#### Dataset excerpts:
__________________________________________________

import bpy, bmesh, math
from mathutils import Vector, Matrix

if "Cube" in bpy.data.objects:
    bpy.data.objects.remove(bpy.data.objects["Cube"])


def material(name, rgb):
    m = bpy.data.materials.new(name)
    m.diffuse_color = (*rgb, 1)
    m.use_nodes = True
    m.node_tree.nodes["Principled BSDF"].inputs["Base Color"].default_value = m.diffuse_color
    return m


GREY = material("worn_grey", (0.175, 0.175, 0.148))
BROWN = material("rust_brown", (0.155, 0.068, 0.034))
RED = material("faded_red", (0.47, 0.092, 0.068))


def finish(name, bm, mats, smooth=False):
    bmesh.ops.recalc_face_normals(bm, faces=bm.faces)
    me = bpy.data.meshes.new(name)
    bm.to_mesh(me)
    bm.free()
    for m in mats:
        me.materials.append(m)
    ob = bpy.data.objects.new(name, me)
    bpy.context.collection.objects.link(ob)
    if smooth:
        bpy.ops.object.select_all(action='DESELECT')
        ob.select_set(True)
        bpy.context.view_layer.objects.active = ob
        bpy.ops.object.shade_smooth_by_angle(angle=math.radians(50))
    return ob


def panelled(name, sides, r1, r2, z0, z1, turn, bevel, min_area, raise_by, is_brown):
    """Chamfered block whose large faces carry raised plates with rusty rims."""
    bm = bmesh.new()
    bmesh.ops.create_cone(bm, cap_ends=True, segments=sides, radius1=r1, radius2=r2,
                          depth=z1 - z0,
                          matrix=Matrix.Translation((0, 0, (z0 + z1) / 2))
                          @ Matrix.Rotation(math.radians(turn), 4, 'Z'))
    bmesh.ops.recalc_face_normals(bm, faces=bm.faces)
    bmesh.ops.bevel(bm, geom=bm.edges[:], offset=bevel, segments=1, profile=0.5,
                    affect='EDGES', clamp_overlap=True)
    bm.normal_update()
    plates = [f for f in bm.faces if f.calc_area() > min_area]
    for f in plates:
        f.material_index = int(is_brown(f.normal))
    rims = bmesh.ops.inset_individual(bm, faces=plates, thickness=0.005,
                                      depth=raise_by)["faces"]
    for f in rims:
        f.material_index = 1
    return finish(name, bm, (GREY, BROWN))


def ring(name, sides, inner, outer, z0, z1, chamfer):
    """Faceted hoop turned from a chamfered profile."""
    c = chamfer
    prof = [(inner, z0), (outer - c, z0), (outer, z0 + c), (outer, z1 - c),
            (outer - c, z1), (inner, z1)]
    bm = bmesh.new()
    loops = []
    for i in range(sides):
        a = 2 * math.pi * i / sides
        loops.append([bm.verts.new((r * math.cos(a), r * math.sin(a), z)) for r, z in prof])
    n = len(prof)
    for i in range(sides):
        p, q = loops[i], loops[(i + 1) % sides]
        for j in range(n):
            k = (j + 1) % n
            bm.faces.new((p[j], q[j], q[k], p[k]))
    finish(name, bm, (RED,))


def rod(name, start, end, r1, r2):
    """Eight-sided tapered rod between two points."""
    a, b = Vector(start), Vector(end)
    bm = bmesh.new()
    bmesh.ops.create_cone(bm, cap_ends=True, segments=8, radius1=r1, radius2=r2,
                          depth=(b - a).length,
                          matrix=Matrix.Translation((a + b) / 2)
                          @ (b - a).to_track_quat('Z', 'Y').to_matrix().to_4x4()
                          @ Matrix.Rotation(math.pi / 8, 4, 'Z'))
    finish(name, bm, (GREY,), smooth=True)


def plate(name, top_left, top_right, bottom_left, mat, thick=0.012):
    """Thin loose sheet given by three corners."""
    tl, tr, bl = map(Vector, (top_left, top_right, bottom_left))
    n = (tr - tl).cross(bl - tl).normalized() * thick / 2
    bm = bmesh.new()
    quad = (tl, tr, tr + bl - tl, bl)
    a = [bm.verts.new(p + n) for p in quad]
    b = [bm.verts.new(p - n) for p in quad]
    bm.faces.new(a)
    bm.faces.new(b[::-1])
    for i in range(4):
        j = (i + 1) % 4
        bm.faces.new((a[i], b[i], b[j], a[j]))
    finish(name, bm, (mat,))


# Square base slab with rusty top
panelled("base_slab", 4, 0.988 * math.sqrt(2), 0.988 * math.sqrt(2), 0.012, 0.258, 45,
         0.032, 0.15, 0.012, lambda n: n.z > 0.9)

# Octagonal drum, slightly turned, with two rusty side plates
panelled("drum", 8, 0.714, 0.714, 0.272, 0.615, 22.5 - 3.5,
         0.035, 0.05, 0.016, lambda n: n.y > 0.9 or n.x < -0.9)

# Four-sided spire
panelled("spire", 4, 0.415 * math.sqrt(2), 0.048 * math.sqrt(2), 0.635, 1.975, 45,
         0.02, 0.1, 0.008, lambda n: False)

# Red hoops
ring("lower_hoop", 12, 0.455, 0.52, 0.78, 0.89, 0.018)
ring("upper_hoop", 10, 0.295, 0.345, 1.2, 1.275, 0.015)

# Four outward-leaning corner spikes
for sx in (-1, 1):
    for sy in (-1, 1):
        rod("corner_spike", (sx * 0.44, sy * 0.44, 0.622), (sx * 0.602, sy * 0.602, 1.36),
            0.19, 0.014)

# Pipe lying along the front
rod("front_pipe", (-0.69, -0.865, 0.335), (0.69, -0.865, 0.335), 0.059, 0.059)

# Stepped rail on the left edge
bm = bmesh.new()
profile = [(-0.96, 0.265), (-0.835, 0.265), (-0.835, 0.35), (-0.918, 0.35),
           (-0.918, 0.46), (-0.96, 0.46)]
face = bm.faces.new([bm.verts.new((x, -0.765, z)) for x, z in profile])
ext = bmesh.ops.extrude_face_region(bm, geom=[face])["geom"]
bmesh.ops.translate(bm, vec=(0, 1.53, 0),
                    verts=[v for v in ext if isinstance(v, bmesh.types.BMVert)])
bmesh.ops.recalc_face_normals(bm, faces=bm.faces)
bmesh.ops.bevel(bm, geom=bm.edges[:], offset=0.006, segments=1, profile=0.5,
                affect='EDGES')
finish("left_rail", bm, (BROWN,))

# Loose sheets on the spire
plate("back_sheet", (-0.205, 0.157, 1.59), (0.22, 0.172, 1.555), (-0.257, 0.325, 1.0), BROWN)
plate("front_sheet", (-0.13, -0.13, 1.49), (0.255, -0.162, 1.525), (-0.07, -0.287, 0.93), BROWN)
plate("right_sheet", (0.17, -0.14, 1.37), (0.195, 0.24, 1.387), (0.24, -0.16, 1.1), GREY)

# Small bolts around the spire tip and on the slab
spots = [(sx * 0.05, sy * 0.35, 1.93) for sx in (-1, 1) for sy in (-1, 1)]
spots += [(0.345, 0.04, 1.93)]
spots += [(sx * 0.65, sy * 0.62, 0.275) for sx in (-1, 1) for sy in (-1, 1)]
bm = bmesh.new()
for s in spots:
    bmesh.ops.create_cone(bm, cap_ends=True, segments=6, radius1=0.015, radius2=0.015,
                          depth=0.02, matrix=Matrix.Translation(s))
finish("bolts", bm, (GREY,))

__________________________________________________

#### Task to complete:
Each entry above has to be duplicated exactly as it stands.

#### Solution:
import bpy, bmesh, math
from mathutils import Vector, Matrix

if "Cube" in bpy.data.objects:
    bpy.data.objects.remove(bpy.data.objects["Cube"])


def material(name, rgb):
    m = bpy.data.materials.new(name)
    m.diffuse_color = (*rgb, 1)
    m.use_nodes = True
    m.node_tree.nodes["Principled BSDF"].inputs["Base Color"].default_value = m.diffuse_color
    return m


GREY = material("worn_grey", (0.175, 0.175, 0.148))
BROWN = material("rust_brown", (0.155, 0.068, 0.034))
RED = material("faded_red", (0.47, 0.092, 0.068))


def finish(name, bm, mats, smooth=False):
    bmesh.ops.recalc_face_normals(bm, faces=bm.faces)
    me = bpy.data.meshes.new(name)
    bm.to_mesh(me)
    bm.free()
    for m in mats:
        me.materials.append(m)
    ob = bpy.data.objects.new(name, me)
    bpy.context.collection.objects.link(ob)
    if smooth:
        bpy.ops.object.select_all(action='DESELECT')
        ob.select_set(True)
        bpy.context.view_layer.objects.active = ob
        bpy.ops.object.shade_smooth_by_angle(angle=math.radians(50))
    return ob


def panelled(name, sides, r1, r2, z0, z1, turn, bevel, min_area, raise_by, is_brown):
    """Chamfered block whose large faces carry raised plates with rusty rims."""
    bm = bmesh.new()
    bmesh.ops.create_cone(bm, cap_ends=True, segments=sides, radius1=r1, radius2=r2,
                          depth=z1 - z0,
                          matrix=Matrix.Translation((0, 0, (z0 + z1) / 2))
                          @ Matrix.Rotation(math.radians(turn), 4, 'Z'))
    bmesh.ops.recalc_face_normals(bm, faces=bm.faces)
    bmesh.ops.bevel(bm, geom=bm.edges[:], offset=bevel, segments=1, profile=0.5,
                    affect='EDGES', clamp_overlap=True)
    bm.normal_update()
    plates = [f for f in bm.faces if f.calc_area() > min_area]
    for f in plates:
        f.material_index = int(is_brown(f.normal))
    rims = bmesh.ops.inset_individual(bm, faces=plates, thickness=0.005,
                                      depth=raise_by)["faces"]
    for f in rims:
        f.material_index = 1
    return finish(name, bm, (GREY, BROWN))


def ring(name, sides, inner, outer, z0, z1, chamfer):
    """Faceted hoop turned from a chamfered profile."""
    c = chamfer
    prof = [(inner, z0), (outer - c, z0), (outer, z0 + c), (outer, z1 - c),
            (outer - c, z1), (inner, z1)]
    bm = bmesh.new()
    loops = []
    for i in range(sides):
        a = 2 * math.pi * i / sides
        loops.append([bm.verts.new((r * math.cos(a), r * math.sin(a), z)) for r, z in prof])
    n = len(prof)
    for i in range(sides):
        p, q = loops[i], loops[(i + 1) % sides]
        for j in range(n):
            k = (j + 1) % n
            bm.faces.new((p[j], q[j], q[k], p[k]))
    finish(name, bm, (RED,))


def rod(name, start, end, r1, r2):
    """Eight-sided tapered rod between two points."""
    a, b = Vector(start), Vector(end)
    bm = bmesh.new()
    bmesh.ops.create_cone(bm, cap_ends=True, segments=8, radius1=r1, radius2=r2,
                          depth=(b - a).length,
                          matrix=Matrix.Translation((a + b) / 2)
                          @ (b - a).to_track_quat('Z', 'Y').to_matrix().to_4x4()
                          @ Matrix.Rotation(math.pi / 8, 4, 'Z'))
    finish(name, bm, (GREY,), smooth=True)


def plate(name, top_left, top_right, bottom_left, mat, thick=0.012):
    """Thin loose sheet given by three corners."""
    tl, tr, bl = map(Vector, (top_left, top_right, bottom_left))
    n = (tr - tl).cross(bl - tl).normalized() * thick / 2
    bm = bmesh.new()
    quad = (tl, tr, tr + bl - tl, bl)
    a = [bm.verts.new(p + n) for p in quad]
    b = [bm.verts.new(p - n) for p in quad]
    bm.faces.new(a)
    bm.faces.new(b[::-1])
    for i in range(4):
        j = (i + 1) % 4
        bm.faces.new((a[i], b[i], b[j], a[j]))
    finish(name, bm, (mat,))


# Square base slab with rusty top
panelled("base_slab", 4, 0.988 * math.sqrt(2), 0.988 * math.sqrt(2), 0.012, 0.258, 45,
         0.032, 0.15, 0.012, lambda n: n.z > 0.9)

# Octagonal drum, slightly turned, with two rusty side plates
panelled("drum", 8, 0.714, 0.714, 0.272, 0.615, 22.5 - 3.5,
         0.035, 0.05, 0.016, lambda n: n.y > 0.9 or n.x < -0.9)

# Four-sided spire
panelled("spire", 4, 0.415 * math.sqrt(2), 0.048 * math.sqrt(2), 0.635, 1.975, 45,
         0.02, 0.1, 0.008, lambda n: False)

# Red hoops
ring("lower_hoop", 12, 0.455, 0.52, 0.78, 0.89, 0.018)
ring("upper_hoop", 10, 0.295, 0.345, 1.2, 1.275, 0.015)

# Four outward-leaning corner spikes
for sx in (-1, 1):
    for sy in (-1, 1):
        rod("corner_spike", (sx * 0.44, sy * 0.44, 0.622), (sx * 0.602, sy * 0.602, 1.36),
            0.19, 0.014)

# Pipe lying along the front
rod("front_pipe", (-0.69, -0.865, 0.335), (0.69, -0.865, 0.335), 0.059, 0.059)

# Stepped rail on the left edge
bm = bmesh.new()
profile = [(-0.96, 0.265), (-0.835, 0.265), (-0.835, 0.35), (-0.918, 0.35),
           (-0.918, 0.46), (-0.96, 0.46)]
face = bm.faces.new([bm.verts.new((x, -0.765, z)) for x, z in profile])
ext = bmesh.ops.extrude_face_region(bm, geom=[face])["geom"]
bmesh.ops.translate(bm, vec=(0, 1.53, 0),
                    verts=[v for v in ext if isinstance(v, bmesh.types.BMVert)])
bmesh.ops.recalc_face_normals(bm, faces=bm.faces)
bmesh.ops.bevel(bm, geom=bm.edges[:], offset=0.006, segments=1, profile=0.5,
                affect='EDGES')
finish("left_rail", bm, (BROWN,))

# Loose sheets on the spire
plate("back_sheet", (-0.205, 0.157, 1.59), (0.22, 0.172, 1.555), (-0.257, 0.325, 1.0), BROWN)
plate("front_sheet", (-0.13, -0.13, 1.49), (0.255, -0.162, 1.525), (-0.07, -0.287, 0.93), BROWN)
plate("right_sheet", (0.17, -0.14, 1.37), (0.195, 0.24, 1.387), (0.24, -0.16, 1.1), GREY)

# Small bolts around the spire tip and on the slab
spots = [(sx * 0.05, sy * 0.35, 1.93) for sx in (-1, 1) for sy in (-1, 1)]
spots += [(0.345, 0.04, 1.93)]
spots += [(sx * 0.65, sy * 0.62, 0.275) for sx in (-1, 1) for sy in (-1, 1)]
bm = bmesh.new()
for s in spots:
    bmesh.ops.create_cone(bm, cap_ends=True, segments=6, radius1=0.015, radius2=0.015,
                          depth=0.02, matrix=Matrix.Translation(s))
finish("bolts", bm, (GREY,))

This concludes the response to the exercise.